Problem statement
Lines before the one containing "d = (i - 1.5) * .03" are left out; output the rest of the data exactly, through the final line.

####

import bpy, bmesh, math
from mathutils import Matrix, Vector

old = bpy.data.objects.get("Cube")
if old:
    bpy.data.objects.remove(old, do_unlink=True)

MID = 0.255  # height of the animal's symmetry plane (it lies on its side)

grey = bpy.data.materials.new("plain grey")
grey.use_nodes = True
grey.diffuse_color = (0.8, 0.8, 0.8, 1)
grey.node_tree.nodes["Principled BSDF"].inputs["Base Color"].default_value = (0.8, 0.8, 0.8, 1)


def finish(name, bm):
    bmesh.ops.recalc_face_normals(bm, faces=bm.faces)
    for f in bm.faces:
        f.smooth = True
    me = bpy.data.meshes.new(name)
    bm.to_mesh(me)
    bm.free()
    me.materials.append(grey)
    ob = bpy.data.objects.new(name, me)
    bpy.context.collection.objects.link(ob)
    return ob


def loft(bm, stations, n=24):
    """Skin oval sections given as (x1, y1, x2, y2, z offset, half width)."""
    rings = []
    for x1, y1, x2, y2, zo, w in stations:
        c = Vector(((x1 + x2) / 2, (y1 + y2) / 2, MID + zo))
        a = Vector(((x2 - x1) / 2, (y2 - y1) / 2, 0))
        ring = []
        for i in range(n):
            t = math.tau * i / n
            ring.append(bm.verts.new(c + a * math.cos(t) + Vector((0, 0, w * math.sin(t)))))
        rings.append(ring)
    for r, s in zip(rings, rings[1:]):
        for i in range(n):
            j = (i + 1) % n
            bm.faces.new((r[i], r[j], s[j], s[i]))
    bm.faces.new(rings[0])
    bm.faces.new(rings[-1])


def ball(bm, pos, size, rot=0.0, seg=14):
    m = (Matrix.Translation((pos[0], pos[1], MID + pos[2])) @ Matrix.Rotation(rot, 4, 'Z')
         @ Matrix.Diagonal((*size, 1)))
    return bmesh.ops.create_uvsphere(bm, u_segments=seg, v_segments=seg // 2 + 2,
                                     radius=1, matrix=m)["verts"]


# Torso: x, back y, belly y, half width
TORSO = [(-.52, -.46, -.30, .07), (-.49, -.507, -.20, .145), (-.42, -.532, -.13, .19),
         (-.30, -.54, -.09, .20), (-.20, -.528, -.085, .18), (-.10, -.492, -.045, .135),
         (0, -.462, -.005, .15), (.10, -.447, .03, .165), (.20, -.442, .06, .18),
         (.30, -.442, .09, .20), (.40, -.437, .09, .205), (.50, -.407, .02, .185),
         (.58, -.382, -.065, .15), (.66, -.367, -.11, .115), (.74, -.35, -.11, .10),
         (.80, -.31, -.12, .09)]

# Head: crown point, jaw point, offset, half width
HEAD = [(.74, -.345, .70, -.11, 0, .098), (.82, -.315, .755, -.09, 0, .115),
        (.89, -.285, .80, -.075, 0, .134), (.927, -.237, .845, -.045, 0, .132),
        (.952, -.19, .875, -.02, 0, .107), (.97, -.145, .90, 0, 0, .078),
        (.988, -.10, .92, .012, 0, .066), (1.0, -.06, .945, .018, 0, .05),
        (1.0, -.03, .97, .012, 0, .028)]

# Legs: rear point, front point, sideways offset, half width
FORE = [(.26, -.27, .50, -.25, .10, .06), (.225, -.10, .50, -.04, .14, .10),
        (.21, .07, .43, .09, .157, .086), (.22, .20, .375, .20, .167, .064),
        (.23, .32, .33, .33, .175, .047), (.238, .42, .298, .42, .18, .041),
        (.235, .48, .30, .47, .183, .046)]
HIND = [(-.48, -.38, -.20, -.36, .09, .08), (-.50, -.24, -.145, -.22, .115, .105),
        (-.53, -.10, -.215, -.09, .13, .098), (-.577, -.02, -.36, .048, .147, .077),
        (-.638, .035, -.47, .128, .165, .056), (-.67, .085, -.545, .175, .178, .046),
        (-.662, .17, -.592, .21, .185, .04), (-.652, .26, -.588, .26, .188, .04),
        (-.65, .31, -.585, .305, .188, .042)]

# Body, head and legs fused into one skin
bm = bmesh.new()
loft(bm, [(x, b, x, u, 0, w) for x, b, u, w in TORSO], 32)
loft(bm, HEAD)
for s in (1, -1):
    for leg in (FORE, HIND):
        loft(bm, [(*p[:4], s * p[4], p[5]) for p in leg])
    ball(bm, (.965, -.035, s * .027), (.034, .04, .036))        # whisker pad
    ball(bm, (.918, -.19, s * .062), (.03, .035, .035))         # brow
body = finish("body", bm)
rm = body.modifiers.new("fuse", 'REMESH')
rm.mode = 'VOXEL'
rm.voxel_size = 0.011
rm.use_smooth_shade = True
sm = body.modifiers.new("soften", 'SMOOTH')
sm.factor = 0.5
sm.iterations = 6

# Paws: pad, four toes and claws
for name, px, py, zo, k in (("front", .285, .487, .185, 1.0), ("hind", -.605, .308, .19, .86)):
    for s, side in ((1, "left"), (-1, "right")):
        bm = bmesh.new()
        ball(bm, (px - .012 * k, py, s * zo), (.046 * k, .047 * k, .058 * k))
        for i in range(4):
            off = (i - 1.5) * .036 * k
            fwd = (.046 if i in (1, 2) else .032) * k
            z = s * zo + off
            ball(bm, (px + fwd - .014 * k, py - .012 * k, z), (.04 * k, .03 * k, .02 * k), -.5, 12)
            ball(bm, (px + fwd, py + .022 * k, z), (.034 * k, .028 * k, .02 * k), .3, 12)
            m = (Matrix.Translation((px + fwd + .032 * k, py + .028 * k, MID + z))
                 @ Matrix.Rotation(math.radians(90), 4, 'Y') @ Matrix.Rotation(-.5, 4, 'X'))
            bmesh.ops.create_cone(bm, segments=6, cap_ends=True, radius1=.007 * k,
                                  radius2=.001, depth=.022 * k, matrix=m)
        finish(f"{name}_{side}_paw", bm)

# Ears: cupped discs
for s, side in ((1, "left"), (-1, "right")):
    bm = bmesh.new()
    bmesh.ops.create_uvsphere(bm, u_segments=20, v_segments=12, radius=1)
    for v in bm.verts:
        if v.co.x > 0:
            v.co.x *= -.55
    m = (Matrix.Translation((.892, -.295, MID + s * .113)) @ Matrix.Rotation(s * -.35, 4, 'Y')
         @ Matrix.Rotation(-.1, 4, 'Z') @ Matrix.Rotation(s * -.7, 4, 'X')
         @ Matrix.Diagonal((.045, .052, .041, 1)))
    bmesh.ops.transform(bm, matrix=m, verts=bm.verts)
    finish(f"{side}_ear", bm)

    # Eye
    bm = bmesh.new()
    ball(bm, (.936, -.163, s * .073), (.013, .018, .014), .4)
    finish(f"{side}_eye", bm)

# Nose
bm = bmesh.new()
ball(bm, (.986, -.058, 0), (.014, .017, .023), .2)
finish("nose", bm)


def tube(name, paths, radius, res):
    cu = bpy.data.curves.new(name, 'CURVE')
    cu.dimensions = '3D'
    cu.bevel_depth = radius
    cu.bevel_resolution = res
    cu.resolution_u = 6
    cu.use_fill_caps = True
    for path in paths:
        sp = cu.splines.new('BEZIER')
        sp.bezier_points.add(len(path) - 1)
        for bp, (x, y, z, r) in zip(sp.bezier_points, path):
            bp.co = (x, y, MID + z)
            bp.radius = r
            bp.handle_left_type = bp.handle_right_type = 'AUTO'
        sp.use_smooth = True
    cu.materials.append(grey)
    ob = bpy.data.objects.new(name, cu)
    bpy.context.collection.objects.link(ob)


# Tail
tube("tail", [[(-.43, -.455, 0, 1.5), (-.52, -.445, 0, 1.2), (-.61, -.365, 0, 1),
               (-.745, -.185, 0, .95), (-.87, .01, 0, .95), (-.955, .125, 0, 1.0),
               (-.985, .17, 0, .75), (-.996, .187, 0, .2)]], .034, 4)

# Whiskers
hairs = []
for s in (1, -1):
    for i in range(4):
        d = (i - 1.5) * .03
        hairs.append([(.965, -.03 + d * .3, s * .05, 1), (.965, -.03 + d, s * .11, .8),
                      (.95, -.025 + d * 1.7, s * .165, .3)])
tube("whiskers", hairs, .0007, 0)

####

Solution to this task
        d = (i - 1.5) * .03
        hairs.append([(.965, -.03 + d * .3, s * .05, 1), (.965, -.03 + d, s * .11, .8),
                      (.95, -.025 + d * 1.7, s * .165, .3)])
tube("whiskers", hairs, .0007, 0)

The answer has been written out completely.